WORK INSTRUCTION
The text of every record, exactly as given and with no pictures, should be your output.

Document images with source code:
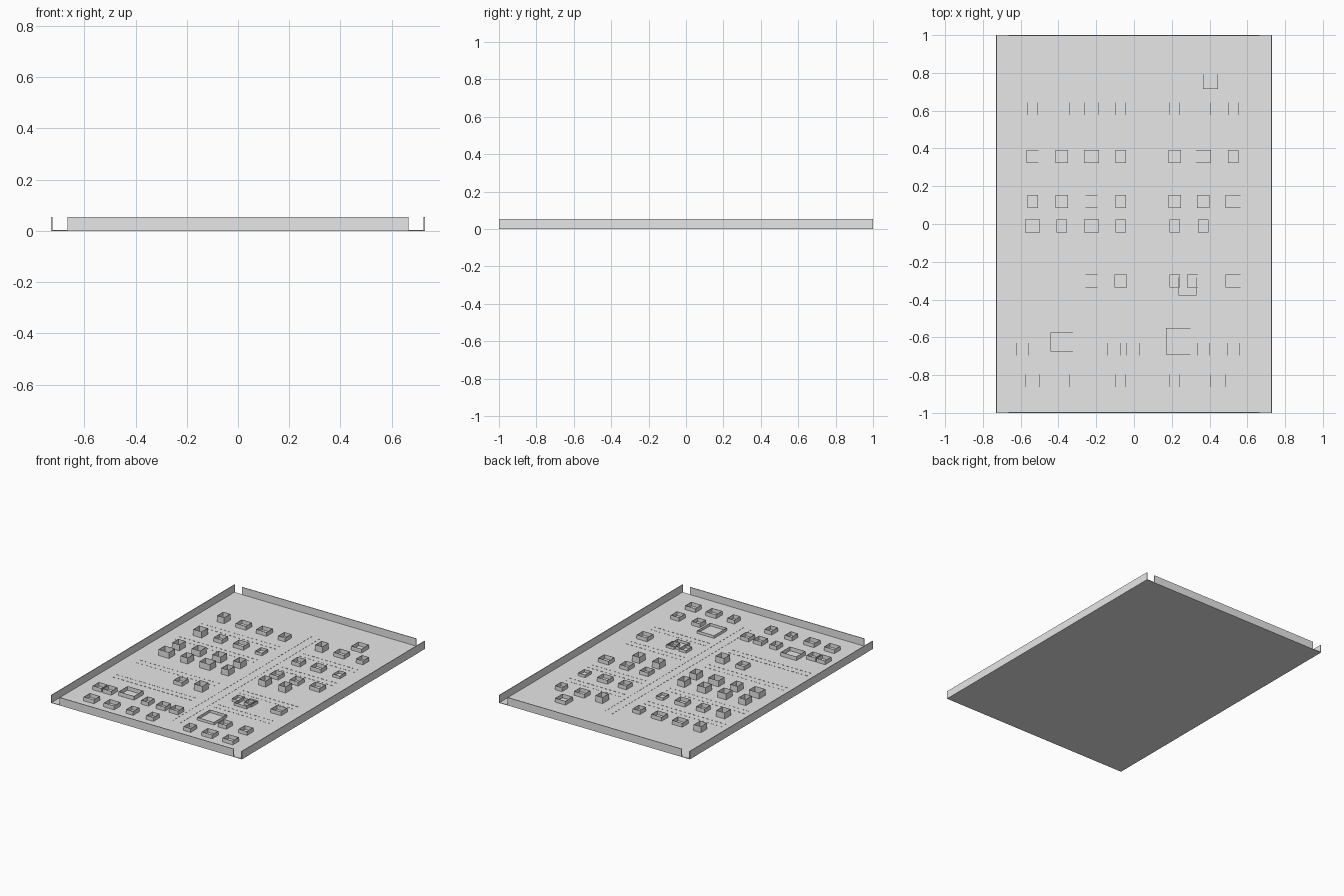
import bpy
import bmesh
from mathutils import Matrix, Vector

old = bpy.data.objects.get("Cube")
if old:
    bpy.data.objects.remove(old, do_unlink=True)

grey = bpy.data.materials.new("light_grey")
grey.use_nodes = True
colour = (0.8, 0.8, 0.8, 1)
grey.diffuse_color = colour
grey.node_tree.nodes["Principled BSDF"].inputs["Base Color"].default_value = colour

HALF_X, HALF_Y, FLOOR, TOP = 0.73, 1.0, 0.004, 0.055
WALL, SHELL = 0.005, 0.002


def block(bm, x, y, z, sx, sy, sz):
    """Box centred on x, y with its underside at z."""
    place = Matrix.Translation((x, y, z + sz / 2)) @ Matrix.Diagonal((sx, sy, sz, 1))
    bmesh.ops.create_cube(bm, size=1, matrix=place)


def hollow(bm, x, y, sx, sy, height):
    """Open-topped house made of four thin walls."""
    for side in (-1, 1):
        block(bm, x + side * (sx - SHELL) / 2, y, FLOOR, SHELL, sy, height)
        block(bm, x, y + side * (sy - SHELL) / 2, FLOOR, sx - 2 * SHELL, SHELL, height)


def finish(name, bm):
    mesh = bpy.data.meshes.new(name)
    bm.to_mesh(mesh)
    bm.free()
    mesh.materials.append(grey)
    obj = bpy.data.objects.new(name, mesh)
    bpy.context.collection.objects.link(obj)
    return obj


# Ground plate
bm = bmesh.new()
block(bm, 0, 0, 0, 2 * HALF_X, 2 * HALF_Y, FLOOR)
finish("ground_plate", bm)

# Perimeter walls, with gaps at the corners
for name, side in (("right", -1), ("left", 1)):
    bm = bmesh.new()
    block(bm, side * (HALF_X - WALL / 2), 0, FLOOR, WALL, 2 * HALF_Y, TOP - FLOOR)
    finish(name + "_wall", bm)
for name, side in (("front", -1), ("back", 1)):
    bm = bmesh.new()
    block(bm, 0, side * (HALF_Y - WALL / 2), FLOOR, 1.33, WALL, TOP - FLOOR)
    finish(name + "_wall", bm)

# Rows of houses: each code is a width letter and a height letter
WIDTH = {"n": 0.055, "m": 0.065, "w": 0.08}
HEIGHT = {"l": 0.019, "m": 0.027, "t": 0.042}
COLUMNS = (-0.537, -0.382, -0.225, -0.07, 0.215, 0.367, 0.525)
ROWS = {
    0.61: "nt wm wm nm nt wm nm",
    0.357: "mt mm wm nl mm wm nl",
    0.12: "nt mt mt nt mm mm wm",
    -0.01: "wt nt wt nt nt nt --",
    -0.302: "-- -- mm mt nl -- wm",
    -0.663: "-- -- nm -- -- mm mm",
    -0.83: "wm wm nm nm nm wm wm",
}
for number, (y, codes) in enumerate(ROWS.items(), 1):
    bm = bmesh.new()
    for x, code in zip(COLUMNS, codes.split()):
        if code != "--":
            hollow(bm, x, y, WIDTH[code[0]], 0.068, HEIGHT[code[1]])
    finish(f"house_row_{number}", bm)

# Houses that stand off the regular columns
bm = bmesh.new()
for x in (-0.59, -0.515, -0.105, -0.005):
    hollow(bm, x, -0.663, 0.068, 0.068, HEIGHT["m"])
hollow(bm, 0.31, -0.302, 0.06, 0.068, HEIGHT["l"])
hollow(bm, 0.405, 0.755, 0.08, 0.08, HEIGHT["m"])
finish("extra_houses", bm)

# Large low courtyards
bm = bmesh.new()
hollow(bm, -0.382, -0.625, 0.12, 0.1, HEIGHT["m"])
hollow(bm, 0.235, -0.62, 0.13, 0.14, HEIGHT["l"])
hollow(bm, 0.283, -0.33, 0.095, 0.095, HEIGHT["l"])
finish("courtyards", bm)


# Dashed lane markings between the rows
def dashes(bm, start, end):
    start, end = Vector(start), Vector(end)
    count = round((end - start).length / 0.035)
    along_x = start.y == end.y
    size = (0.016, 0.002) if along_x else (0.002, 0.016)
    for i in range(count):
        spot = start.lerp(end, i / count)
        block(bm, spot.x, spot.y, FLOOR, *size, 0.002)


bm = bmesh.new()
for y in (0.475, 0.235, -0.19, -0.45):
    for shift in (-0.022, 0.022):
        dashes(bm, (-0.62, y + shift), (0.0, y + shift))
        dashes(bm, (0.16, y + shift), (0.6, y + shift))
for x in (0.05, 0.11):
    dashes(bm, (x, -0.78), (x, 0.76))
finish("lane_dashes", bm)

ANSWER SECTION
import bpy
import bmesh
from mathutils import Matrix, Vector

old = bpy.data.objects.get("Cube")
if old:
    bpy.data.objects.remove(old, do_unlink=True)

grey = bpy.data.materials.new("light_grey")
grey.use_nodes = True
colour = (0.8, 0.8, 0.8, 1)
grey.diffuse_color = colour
grey.node_tree.nodes["Principled BSDF"].inputs["Base Color"].default_value = colour

HALF_X, HALF_Y, FLOOR, TOP = 0.73, 1.0, 0.004, 0.055
WALL, SHELL = 0.005, 0.002


def block(bm, x, y, z, sx, sy, sz):
    """Box centred on x, y with its underside at z."""
    place = Matrix.Translation((x, y, z + sz / 2)) @ Matrix.Diagonal((sx, sy, sz, 1))
    bmesh.ops.create_cube(bm, size=1, matrix=place)


def hollow(bm, x, y, sx, sy, height):
    """Open-topped house made of four thin walls."""
    for side in (-1, 1):
        block(bm, x + side * (sx - SHELL) / 2, y, FLOOR, SHELL, sy, height)
        block(bm, x, y + side * (sy - SHELL) / 2, FLOOR, sx - 2 * SHELL, SHELL, height)


def finish(name, bm):
    mesh = bpy.data.meshes.new(name)
    bm.to_mesh(mesh)
    bm.free()
    mesh.materials.append(grey)
    obj = bpy.data.objects.new(name, mesh)
    bpy.context.collection.objects.link(obj)
    return obj


# Ground plate
bm = bmesh.new()
block(bm, 0, 0, 0, 2 * HALF_X, 2 * HALF_Y, FLOOR)
finish("ground_plate", bm)

# Perimeter walls, with gaps at the corners
for name, side in (("right", -1), ("left", 1)):
    bm = bmesh.new()
    block(bm, side * (HALF_X - WALL / 2), 0, FLOOR, WALL, 2 * HALF_Y, TOP - FLOOR)
    finish(name + "_wall", bm)
for name, side in (("front", -1), ("back", 1)):
    bm = bmesh.new()
    block(bm, 0, side * (HALF_Y - WALL / 2), FLOOR, 1.33, WALL, TOP - FLOOR)
    finish(name + "_wall", bm)

# Rows of houses: each code is a width letter and a height letter
WIDTH = {"n": 0.055, "m": 0.065, "w": 0.08}
HEIGHT = {"l": 0.019, "m": 0.027, "t": 0.042}
COLUMNS = (-0.537, -0.382, -0.225, -0.07, 0.215, 0.367, 0.525)
ROWS = {
    0.61: "nt wm wm nm nt wm nm",
    0.357: "mt mm wm nl mm wm nl",
    0.12: "nt mt mt nt mm mm wm",
    -0.01: "wt nt wt nt nt nt --",
    -0.302: "-- -- mm mt nl -- wm",
    -0.663: "-- -- nm -- -- mm mm",
    -0.83: "wm wm nm nm nm wm wm",
}
for number, (y, codes) in enumerate(ROWS.items(), 1):
    bm = bmesh.new()
    for x, code in zip(COLUMNS, codes.split()):
        if code != "--":
            hollow(bm, x, y, WIDTH[code[0]], 0.068, HEIGHT[code[1]])
    finish(f"house_row_{number}", bm)

# Houses that stand off the regular columns
bm = bmesh.new()
for x in (-0.59, -0.515, -0.105, -0.005):
    hollow(bm, x, -0.663, 0.068, 0.068, HEIGHT["m"])
hollow(bm, 0.31, -0.302, 0.06, 0.068, HEIGHT["l"])
hollow(bm, 0.405, 0.755, 0.08, 0.08, HEIGHT["m"])
finish("extra_houses", bm)

# Large low courtyards
bm = bmesh.new()
hollow(bm, -0.382, -0.625, 0.12, 0.1, HEIGHT["m"])
hollow(bm, 0.235, -0.62, 0.13, 0.14, HEIGHT["l"])
hollow(bm, 0.283, -0.33, 0.095, 0.095, HEIGHT["l"])
finish("courtyards", bm)


# Dashed lane markings between the rows
def dashes(bm, start, end):
    start, end = Vector(start), Vector(end)
    count = round((end - start).length / 0.035)
    along_x = start.y == end.y
    size = (0.016, 0.002) if along_x else (0.002, 0.016)
    for i in range(count):
        spot = start.lerp(end, i / count)
        block(bm, spot.x, spot.y, FLOOR, *size, 0.002)


bm = bmesh.new()
for y in (0.475, 0.235, -0.19, -0.45):
    for shift in (-0.022, 0.022):
        dashes(bm, (-0.62, y + shift), (0.0, y + shift))
        dashes(bm, (0.16, y + shift), (0.6, y + shift))
for x in (0.05, 0.11):
    dashes(bm, (x, -0.78), (x, 0.76))
finish("lane_dashes", bm)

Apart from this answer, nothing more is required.